*** Available records ***
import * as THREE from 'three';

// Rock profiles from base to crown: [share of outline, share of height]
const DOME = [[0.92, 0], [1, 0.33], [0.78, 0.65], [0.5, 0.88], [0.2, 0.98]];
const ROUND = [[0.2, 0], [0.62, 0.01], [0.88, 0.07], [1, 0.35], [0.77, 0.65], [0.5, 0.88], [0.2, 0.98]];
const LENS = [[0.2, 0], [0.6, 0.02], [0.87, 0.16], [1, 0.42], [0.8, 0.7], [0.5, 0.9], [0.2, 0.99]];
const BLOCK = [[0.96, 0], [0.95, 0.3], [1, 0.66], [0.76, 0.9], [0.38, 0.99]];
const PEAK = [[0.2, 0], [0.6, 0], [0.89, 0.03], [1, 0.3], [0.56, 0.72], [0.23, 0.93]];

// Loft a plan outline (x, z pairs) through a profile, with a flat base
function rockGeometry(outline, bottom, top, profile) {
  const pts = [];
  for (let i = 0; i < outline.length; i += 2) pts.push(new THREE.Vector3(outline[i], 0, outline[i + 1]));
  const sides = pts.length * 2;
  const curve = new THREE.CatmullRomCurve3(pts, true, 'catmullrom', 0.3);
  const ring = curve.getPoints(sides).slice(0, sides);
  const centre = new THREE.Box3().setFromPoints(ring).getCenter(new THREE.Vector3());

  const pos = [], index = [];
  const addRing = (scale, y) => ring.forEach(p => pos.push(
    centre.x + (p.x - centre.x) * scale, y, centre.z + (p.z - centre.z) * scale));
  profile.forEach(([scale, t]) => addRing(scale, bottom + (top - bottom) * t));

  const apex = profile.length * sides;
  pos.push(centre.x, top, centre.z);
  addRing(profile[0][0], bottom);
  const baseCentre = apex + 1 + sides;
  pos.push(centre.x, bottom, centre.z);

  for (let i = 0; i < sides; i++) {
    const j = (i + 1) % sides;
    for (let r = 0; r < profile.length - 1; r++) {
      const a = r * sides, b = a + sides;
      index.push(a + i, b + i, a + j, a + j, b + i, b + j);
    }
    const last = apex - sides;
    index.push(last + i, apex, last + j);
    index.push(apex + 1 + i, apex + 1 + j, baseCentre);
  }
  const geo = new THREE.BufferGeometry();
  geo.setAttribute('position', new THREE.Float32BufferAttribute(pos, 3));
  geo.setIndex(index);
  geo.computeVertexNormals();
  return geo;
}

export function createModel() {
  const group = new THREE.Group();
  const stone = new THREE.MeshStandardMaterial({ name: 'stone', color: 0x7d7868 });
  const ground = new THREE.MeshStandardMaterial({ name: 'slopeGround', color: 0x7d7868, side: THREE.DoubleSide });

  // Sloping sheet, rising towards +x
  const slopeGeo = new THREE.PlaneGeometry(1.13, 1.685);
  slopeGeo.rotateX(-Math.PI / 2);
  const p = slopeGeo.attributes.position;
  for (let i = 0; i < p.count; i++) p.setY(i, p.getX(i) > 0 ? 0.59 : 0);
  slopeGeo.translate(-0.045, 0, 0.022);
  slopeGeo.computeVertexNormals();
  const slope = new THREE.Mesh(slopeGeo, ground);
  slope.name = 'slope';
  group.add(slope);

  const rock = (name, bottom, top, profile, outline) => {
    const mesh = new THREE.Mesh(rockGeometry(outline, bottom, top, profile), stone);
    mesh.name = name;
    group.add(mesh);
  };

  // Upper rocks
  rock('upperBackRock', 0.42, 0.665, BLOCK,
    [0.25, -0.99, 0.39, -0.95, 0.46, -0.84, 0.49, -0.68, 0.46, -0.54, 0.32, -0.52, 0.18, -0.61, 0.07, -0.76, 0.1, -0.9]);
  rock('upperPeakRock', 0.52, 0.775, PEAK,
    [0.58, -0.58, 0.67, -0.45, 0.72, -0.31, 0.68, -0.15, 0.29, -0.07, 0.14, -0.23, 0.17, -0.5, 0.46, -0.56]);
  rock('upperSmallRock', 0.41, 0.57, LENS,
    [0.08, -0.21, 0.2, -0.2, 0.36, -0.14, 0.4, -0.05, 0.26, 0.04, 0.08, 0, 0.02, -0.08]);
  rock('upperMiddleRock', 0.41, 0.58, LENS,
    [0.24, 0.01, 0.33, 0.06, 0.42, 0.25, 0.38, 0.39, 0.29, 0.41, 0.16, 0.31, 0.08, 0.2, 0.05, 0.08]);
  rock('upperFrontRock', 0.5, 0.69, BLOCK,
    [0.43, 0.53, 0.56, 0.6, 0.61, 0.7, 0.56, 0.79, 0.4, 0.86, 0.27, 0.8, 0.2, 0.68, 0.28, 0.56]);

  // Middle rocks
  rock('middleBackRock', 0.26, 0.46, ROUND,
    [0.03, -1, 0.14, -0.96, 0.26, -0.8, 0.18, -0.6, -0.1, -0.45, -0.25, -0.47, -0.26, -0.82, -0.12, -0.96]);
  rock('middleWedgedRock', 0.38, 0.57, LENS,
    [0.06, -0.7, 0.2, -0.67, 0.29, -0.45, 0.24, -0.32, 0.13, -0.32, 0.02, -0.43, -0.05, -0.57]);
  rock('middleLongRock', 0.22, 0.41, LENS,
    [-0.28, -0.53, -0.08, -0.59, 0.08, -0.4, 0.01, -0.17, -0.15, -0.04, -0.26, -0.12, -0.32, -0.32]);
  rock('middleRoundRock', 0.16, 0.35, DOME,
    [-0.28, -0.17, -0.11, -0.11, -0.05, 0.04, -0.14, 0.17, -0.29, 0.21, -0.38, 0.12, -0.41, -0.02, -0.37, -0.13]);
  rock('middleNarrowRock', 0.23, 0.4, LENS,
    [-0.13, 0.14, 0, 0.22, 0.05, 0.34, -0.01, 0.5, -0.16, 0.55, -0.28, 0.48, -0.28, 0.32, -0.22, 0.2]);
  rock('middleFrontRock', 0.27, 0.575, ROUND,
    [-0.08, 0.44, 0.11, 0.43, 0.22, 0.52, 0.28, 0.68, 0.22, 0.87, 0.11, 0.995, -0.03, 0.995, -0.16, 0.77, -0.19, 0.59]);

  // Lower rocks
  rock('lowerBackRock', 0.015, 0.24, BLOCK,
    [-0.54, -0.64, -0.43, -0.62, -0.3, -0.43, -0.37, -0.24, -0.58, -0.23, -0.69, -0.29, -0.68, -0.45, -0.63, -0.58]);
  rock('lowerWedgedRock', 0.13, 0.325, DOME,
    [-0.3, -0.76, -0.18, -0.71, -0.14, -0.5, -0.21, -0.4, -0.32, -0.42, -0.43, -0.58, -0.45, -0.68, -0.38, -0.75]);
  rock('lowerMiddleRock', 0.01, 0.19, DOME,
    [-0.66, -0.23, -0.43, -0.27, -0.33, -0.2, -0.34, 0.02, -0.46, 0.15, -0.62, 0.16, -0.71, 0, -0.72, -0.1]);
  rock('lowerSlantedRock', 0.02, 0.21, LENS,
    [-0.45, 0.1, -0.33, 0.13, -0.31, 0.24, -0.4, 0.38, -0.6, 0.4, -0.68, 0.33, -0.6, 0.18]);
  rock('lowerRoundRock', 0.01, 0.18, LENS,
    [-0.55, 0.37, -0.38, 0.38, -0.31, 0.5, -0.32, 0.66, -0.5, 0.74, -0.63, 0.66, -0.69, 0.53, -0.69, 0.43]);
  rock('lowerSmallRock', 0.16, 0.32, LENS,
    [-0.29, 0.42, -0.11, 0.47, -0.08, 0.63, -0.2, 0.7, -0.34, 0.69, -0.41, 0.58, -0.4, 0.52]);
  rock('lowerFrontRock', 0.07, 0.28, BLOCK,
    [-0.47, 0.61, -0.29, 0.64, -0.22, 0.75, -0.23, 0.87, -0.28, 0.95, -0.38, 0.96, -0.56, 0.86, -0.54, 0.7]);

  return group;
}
***
=== Brief ===
Repeat, word for word, the lines above between the line holding "new THREE.Float32BufferAttribute(pos, 3));" and the line holding "-0.76, 0.1, -0.9]);", inclusive; omit everything else.

=== Exercise output ===
  geo.setAttribute('position', new THREE.Float32BufferAttribute(pos, 3));
  geo.setIndex(index);
  geo.computeVertexNormals();
  return geo;
}

export function createModel() {
  const group = new THREE.Group();
  const stone = new THREE.MeshStandardMaterial({ name: 'stone', color: 0x7d7868 });
  const ground = new THREE.MeshStandardMaterial({ name: 'slopeGround', color: 0x7d7868, side: THREE.DoubleSide });

  // Sloping sheet, rising towards +x
  const slopeGeo = new THREE.PlaneGeometry(1.13, 1.685);
  slopeGeo.rotateX(-Math.PI / 2);
  const p = slopeGeo.attributes.position;
  for (let i = 0; i < p.count; i++) p.setY(i, p.getX(i) > 0 ? 0.59 : 0);
  slopeGeo.translate(-0.045, 0, 0.022);
  slopeGeo.computeVertexNormals();
  const slope = new THREE.Mesh(slopeGeo, ground);
  slope.name = 'slope';
  group.add(slope);

  const rock = (name, bottom, top, profile, outline) => {
    const mesh = new THREE.Mesh(rockGeometry(outline, bottom, top, profile), stone);
    mesh.name = name;
    group.add(mesh);
  };

  // Upper rocks
  rock('upperBackRock', 0.42, 0.665, BLOCK,
    [0.25, -0.99, 0.39, -0.95, 0.46, -0.84, 0.49, -0.68, 0.46, -0.54, 0.32, -0.52, 0.18, -0.61, 0.07, -0.76, 0.1, -0.9]);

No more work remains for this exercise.